The document, issued by the Vatican on Saturday, said modern feminism’s fight for power and gender equality was undermining the traditional concept of family and creating a climate where gay marriages are seen as acceptable.
Frances Kissling, president of the US-based Catholics for a Free Choice, said she thought she had “passed through a time warp” when she read the document.
“I thought for sure it was the 1960s and Archie Bunker had been appointed theologian to the Pope,” she said, referring to the character in an old American TV series whose bigoted views included opposition to any form of women’s rights.
In a 37-page document “On the Collaboration of Men and Women in the Church and in the World,” the Vatican said women should be respected and have equal rights in the workplace, but differences between the sexes must be recognised and exalted.

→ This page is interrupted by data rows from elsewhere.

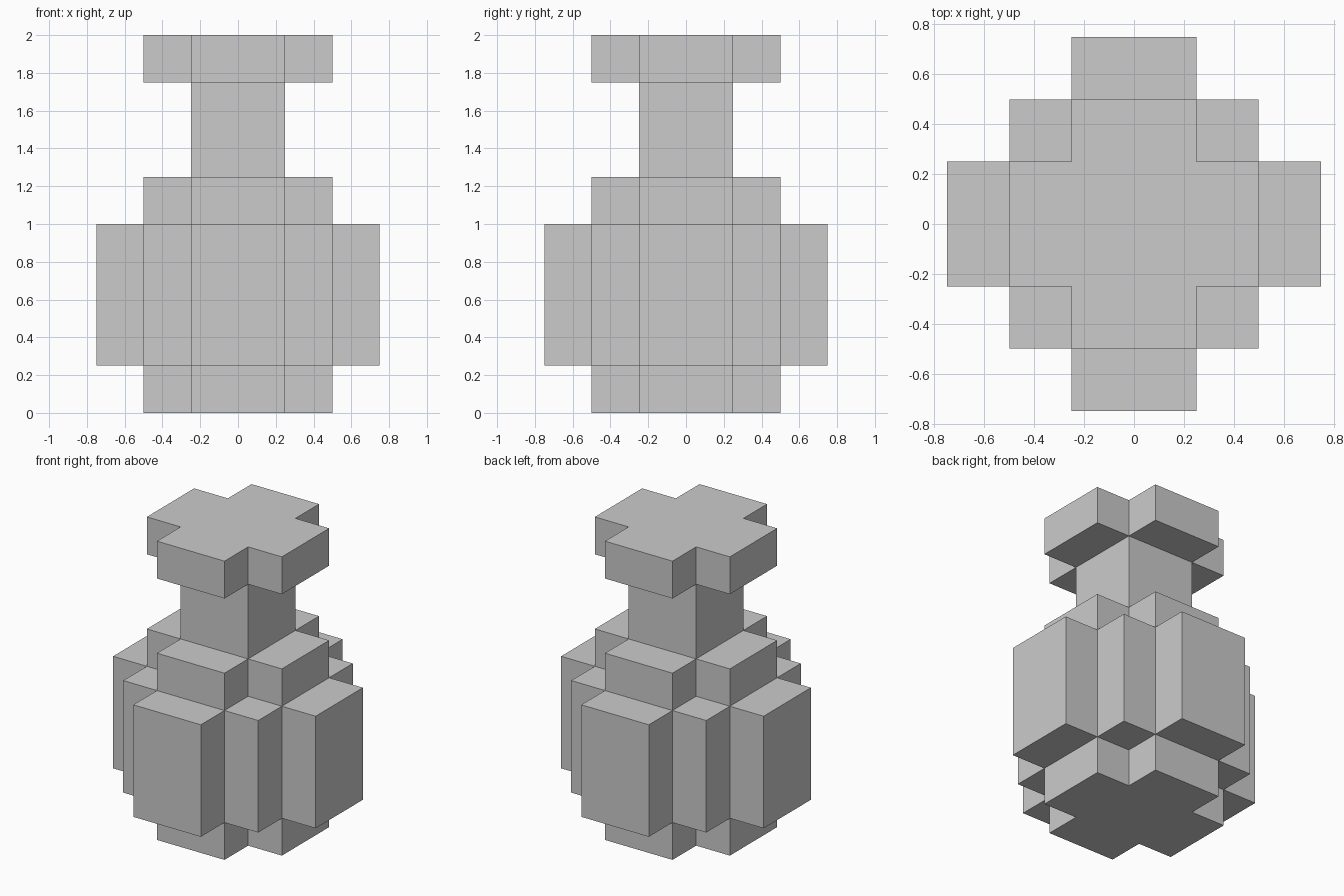
import bpy, bmesh, math
from mathutils import Vector

if "Cube" in bpy.data.objects:
    bpy.data.objects.remove(bpy.data.objects["Cube"])

U = 0.25  # block size


def cross(a, b):            # plus-shaped layer
    return a < 2 and b < 1


def stepped(a, b):          # square with four protruding arms
    return a < 2 or (a < 3 and b < 1)


def square(a, b):           # narrow square shaft
    return a < 1


# name, first layer, last layer (exclusive), cross-section
PARTS = [
    ("foot", 0, 1, cross),
    ("body", 1, 4, stepped),
    ("shoulder", 4, 5, cross),
    ("neck", 5, 7, square),
    ("rim", 7, 8, cross),
]

# Fill the block grid
filled = {}
for name, z0, z1, section in PARTS:
    for z in range(z0, z1):
        for x in range(-3, 3):
            for y in range(-3, 3):
                ax, ay = abs(x + 0.5), abs(y + 0.5)
                if section(max(ax, ay), min(ax, ay)):
                    filled[(x, y, z)] = name


def build_part(name):
    """Skin the exposed block sides of one part and merge flat areas."""
    bm = bmesh.new()
    for cell in [c for c, n in filled.items() if n == name]:
        centre = Vector(cell) + Vector((0.5, 0.5, 0.5))
        for k in range(3):
            for s in (-1, 1):
                near = list(cell)
                near[k] += s
                if tuple(near) in filled:
                    continue
                corners = []
                for du, dv in ((-1, -1), (1, -1), (1, 1), (-1, 1)):
                    p = centre.copy()
                    p[k] += s * 0.5
                    p[(k + 1) % 3] += du * 0.5
                    p[(k + 2) % 3] += dv * 0.5
                    corners.append(bm.verts.new(p * U))
                bm.faces.new(corners if s > 0 else corners[::-1])
    bmesh.ops.remove_doubles(bm, verts=bm.verts, dist=1e-4)
    bmesh.ops.dissolve_limit(bm, angle_limit=math.radians(1),
                             verts=bm.verts, edges=bm.edges)
    mesh = bpy.data.meshes.new(name)
    bm.to_mesh(mesh)
    bm.free()
    bpy.context.collection.objects.link(bpy.data.objects.new(name, mesh))


for part in PARTS:
    build_part(part[0])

The document, which re-stated Catholic Church positions, including the ban on female priests, said that many women felt they had to be “adversaries of men” in order to be themselves.
It criticised feminism’s attempt to erase gender differences, saying it had inspired ideologies questioning the traditional family structure of a mother and a father and making homosexuality and heterosexuality virtually equivalent.
“Such observations could only be made by men who have no significant relationships with women,” Kissling said. Emma Bonino, a former European commissioner and current member of the European parliament, said the Vatican was writing about a world that no longer exists.
“This letter could easily have been written by an imam of al-Azhar,” she said, referring to Sunni Islam’s most respected institution of religious learning in Cairo.
Some women suggested that the Vatican was taking a patronising attitude that it would not take toward men.
“What continues to shock me is this teaching attitude that is always directed at women and never at men,” Chiara Saraceno, a professor of sociology at the University of Turin, told the leftist newspaper L’Unita.